Election 2020

Pelosi: Trump Was 'a Gentleman and Lovely' When They First Met

(AP Photo/Matt Slocum)

WASHINGTON – Sen. Joe Manchin (D-W.Va.) said Democratic presidential candidate Sen. Bernie Sanders (I-Vt.) defeating Hillary Clinton in his state’s primary was the “craziest thing” he has ever seen, adding that voters must not have been listening to Sanders.

“Craziest thing I’ve ever seen. If they were mad at her about her energy — what she said — they must not have been listening to anything from Bernie — Bernie is leave it in the ground. Leave it in the ground, by God, touch nothing,” Manchin said at the Peter G. Peterson Foundation’s Fiscal Summit. “Bernie would shut it all down.”

Manchin was alluding to Clinton saying that coal companies are going to be put out of business, which she later walked back.

Manchin also said Sanders can’t pay for his campaign promises. The former West Virginia governor said he spoke with Sanders about his own experience with paying for college. After his son failed out of college his first year, Manchin said he told him he would not pay for college unless he graduated on time when he went back. Manchin said his son ultimately finished on time.

“I said if they take a full load and graduate in four years, we pay for it. They’ve earned it. They got something. I guarantee you, let my son go, he’ll enjoy the nightlife as long as you pay for it, but it doesn’t resonate with Bernie, that doesn’t make sense,” he said.

Manchin told the audience that President Obama wasted his mandate in 2009 by going right to healthcare reform as America began recovering from the financial crisis. He also charged the Obama administration with not having any plan to take care of the loss of coal jobs happening in “such an accelerated matter.”

“I don’t think anybody really cares. I don’t think anybody really cares about it and just says, ‘good riddance.’ It’s just awful,” he said.

Manchin also lamented the White House’s lack of outreach to the former governors in Congress for advice on financial issues.

“I would just say this to any new president coming in. If you have governors who are sitting in the body of Congress, bring them in, say, how did you work though some — we all had problems. How do you work through it? No one ever conversed with us, never asked us. Right now we have 5 D’s and 5 R’s and one independent. I don’t think any of us have gotten called,” he said. “We have a former governors caucus and I think we have a lot of insight and input we can bring to the table.”

During the summit, House Minority Leader Nancy Pelosi (D-Calif.) touted “pay-as-you-go” budgeting as a way to prevent the deficit from increasing since it requires new spending to be balanced with spending reductions.

“President Bush came in and threw PAYGO out the window – and I respect and love the Bush family, so it’s nothing personal – but threw PAYGO out the window, tax cuts for the high end, a prescription drug bill that gave away the store to the industry and two unpaid-for wars and the deficit turned around an $11 trillion swing, the biggest of any president to have that big a swing in the debt,” she said.

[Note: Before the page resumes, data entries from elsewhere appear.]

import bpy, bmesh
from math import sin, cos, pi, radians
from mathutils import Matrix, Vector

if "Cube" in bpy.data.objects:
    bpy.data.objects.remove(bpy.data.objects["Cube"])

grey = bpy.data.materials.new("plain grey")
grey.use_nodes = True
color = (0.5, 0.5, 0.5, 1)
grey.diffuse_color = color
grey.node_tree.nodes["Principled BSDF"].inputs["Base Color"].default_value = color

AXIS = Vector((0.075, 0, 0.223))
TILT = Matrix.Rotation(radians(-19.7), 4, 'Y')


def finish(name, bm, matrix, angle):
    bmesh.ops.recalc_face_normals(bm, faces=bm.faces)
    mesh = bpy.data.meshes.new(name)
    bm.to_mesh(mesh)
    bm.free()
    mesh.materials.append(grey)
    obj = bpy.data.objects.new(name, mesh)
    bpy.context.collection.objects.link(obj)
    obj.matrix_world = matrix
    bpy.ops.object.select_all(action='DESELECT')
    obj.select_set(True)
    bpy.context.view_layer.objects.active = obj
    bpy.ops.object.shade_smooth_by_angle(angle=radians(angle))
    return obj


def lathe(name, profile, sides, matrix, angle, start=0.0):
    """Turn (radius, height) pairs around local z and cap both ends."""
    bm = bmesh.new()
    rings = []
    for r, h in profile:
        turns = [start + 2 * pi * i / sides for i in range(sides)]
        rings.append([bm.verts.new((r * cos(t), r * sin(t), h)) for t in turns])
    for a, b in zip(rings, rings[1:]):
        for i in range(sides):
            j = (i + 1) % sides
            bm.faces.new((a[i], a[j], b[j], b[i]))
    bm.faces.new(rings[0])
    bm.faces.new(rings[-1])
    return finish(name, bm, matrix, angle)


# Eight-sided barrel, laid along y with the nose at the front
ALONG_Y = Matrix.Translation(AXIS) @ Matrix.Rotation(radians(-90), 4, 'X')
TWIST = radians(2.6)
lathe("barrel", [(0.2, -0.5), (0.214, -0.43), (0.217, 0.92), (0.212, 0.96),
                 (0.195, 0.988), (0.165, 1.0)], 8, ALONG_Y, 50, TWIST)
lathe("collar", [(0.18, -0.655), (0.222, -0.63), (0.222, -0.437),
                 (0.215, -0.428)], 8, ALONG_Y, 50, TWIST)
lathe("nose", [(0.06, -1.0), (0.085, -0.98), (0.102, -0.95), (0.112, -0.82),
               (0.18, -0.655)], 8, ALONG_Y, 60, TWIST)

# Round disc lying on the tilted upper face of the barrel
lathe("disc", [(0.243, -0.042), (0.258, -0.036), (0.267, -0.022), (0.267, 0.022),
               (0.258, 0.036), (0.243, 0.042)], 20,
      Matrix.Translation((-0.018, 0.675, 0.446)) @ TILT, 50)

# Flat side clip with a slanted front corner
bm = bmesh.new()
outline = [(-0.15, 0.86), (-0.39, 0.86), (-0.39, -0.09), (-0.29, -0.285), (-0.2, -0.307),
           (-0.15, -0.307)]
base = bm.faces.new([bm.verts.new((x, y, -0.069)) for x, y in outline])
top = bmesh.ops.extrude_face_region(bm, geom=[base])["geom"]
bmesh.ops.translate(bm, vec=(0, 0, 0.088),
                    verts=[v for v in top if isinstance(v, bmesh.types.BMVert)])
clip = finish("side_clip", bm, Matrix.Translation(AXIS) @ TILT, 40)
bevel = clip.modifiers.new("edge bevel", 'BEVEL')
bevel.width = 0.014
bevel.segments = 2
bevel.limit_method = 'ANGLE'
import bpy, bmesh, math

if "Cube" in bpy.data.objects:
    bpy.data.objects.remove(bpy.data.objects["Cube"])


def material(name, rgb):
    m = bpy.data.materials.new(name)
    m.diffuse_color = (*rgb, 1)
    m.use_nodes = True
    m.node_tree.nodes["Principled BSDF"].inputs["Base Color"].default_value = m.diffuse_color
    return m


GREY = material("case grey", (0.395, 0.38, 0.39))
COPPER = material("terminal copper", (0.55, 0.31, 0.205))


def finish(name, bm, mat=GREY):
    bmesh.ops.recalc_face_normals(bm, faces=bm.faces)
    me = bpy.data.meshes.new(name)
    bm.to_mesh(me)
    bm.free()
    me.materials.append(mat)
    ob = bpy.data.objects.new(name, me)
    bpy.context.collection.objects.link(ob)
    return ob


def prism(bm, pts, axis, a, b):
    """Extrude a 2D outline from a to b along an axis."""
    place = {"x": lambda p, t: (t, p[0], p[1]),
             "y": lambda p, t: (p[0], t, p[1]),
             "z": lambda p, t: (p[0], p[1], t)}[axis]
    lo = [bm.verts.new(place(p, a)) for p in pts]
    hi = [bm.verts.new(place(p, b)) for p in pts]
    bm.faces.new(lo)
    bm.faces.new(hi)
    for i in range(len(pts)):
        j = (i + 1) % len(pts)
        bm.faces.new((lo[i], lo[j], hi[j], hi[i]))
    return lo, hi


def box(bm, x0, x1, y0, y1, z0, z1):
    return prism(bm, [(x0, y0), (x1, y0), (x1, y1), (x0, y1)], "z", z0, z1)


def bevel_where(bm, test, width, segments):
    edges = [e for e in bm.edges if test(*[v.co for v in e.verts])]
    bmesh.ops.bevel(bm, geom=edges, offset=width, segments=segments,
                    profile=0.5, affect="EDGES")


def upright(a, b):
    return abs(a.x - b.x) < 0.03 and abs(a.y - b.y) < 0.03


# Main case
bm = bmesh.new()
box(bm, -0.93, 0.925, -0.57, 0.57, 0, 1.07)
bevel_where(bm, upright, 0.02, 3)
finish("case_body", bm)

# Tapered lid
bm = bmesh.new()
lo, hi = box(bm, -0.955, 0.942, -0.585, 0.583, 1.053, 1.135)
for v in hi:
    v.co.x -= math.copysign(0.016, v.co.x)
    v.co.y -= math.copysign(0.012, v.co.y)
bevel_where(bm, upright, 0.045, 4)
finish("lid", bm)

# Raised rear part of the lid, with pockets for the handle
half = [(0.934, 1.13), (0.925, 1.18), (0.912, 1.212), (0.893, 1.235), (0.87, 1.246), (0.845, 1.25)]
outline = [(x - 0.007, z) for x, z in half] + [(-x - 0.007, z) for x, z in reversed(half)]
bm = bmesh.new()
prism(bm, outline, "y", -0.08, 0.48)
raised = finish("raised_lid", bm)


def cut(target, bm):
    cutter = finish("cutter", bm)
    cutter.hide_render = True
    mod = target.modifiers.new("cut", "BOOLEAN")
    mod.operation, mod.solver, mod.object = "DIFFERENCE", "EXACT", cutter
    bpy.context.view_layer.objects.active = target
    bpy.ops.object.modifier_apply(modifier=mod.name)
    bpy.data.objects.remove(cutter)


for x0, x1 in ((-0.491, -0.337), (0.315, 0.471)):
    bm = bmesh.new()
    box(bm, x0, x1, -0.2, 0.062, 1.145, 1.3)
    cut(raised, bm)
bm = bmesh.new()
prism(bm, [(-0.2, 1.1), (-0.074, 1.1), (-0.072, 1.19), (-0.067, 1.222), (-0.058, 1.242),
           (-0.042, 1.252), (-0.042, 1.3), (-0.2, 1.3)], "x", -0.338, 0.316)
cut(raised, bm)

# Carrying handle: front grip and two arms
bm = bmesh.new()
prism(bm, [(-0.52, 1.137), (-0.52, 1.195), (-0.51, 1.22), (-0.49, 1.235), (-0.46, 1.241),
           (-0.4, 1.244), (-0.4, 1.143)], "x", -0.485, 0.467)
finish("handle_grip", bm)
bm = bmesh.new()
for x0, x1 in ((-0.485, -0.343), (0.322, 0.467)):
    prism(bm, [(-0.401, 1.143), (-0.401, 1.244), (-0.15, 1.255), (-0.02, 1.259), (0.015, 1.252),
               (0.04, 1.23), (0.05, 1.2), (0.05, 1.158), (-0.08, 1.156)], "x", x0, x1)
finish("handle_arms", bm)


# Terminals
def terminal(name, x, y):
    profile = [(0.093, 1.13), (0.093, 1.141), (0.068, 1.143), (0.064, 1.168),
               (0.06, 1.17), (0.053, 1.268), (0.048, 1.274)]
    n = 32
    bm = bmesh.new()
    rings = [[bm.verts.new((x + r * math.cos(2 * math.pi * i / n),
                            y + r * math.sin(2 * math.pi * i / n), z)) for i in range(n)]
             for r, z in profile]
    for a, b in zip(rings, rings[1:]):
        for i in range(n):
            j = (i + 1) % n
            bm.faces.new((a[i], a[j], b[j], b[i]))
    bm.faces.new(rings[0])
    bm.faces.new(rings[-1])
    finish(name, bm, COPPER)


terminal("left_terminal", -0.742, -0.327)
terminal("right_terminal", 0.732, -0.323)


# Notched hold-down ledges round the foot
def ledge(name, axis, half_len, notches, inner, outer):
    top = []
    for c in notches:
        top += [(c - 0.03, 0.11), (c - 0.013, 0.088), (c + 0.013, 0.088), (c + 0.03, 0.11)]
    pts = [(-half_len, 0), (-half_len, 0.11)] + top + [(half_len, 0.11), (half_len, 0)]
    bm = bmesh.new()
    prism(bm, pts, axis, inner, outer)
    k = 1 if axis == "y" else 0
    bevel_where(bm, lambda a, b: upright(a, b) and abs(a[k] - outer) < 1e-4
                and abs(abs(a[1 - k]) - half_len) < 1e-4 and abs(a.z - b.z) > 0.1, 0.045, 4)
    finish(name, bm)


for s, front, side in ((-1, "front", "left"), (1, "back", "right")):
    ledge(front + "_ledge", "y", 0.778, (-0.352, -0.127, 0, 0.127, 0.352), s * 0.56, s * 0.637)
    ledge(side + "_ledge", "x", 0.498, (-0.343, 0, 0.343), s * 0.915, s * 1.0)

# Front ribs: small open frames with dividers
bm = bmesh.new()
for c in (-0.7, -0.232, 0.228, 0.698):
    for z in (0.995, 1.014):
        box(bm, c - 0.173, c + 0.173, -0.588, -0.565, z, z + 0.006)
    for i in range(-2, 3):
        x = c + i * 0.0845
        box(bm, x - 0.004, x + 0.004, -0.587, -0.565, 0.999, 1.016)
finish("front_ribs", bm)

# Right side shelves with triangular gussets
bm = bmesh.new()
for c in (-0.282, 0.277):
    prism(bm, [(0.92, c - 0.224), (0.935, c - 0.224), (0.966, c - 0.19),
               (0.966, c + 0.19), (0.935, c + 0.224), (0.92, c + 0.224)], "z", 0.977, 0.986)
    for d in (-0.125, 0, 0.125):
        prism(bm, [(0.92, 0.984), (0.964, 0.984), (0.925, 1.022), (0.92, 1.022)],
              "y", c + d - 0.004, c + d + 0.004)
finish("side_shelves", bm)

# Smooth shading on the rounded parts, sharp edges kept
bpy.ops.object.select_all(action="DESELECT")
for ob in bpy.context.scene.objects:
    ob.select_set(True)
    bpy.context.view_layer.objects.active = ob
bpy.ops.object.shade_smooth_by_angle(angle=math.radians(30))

Pelosi was asked about Donald Trump saying he has a good relationship with her.

“Did he say that? I also read or see or something that he has contributed to me, which is not even true. He hasn’t said it,” she said.

“I’m respectful of the fact that Donald Trump has been — supposedly, we assume, been nominated — the people have spoken,” she added.

Pelosi said Trump was “a gentleman” when she first met him in his office years ago.

“He was a gentleman and lovely and all a sudden, it’s interesting, ” she said. “I have great faith in the American people; I think they’ll say we’ve had our fun, now let’s get serious.”

Pelosi told the audience she does not support superdelegates even though she is one. Sanders is behind in both the delegate and superdelegate count. Superdelegates are free to vote for any candidate at the Democratic convention.

“By the way, I am not a supporter of superdelegates,” Pelosi said. “I am one, but I don’t support them. I haven’t even endorsed yet because there should be no doubt that what the people say should be what the outcome will be.”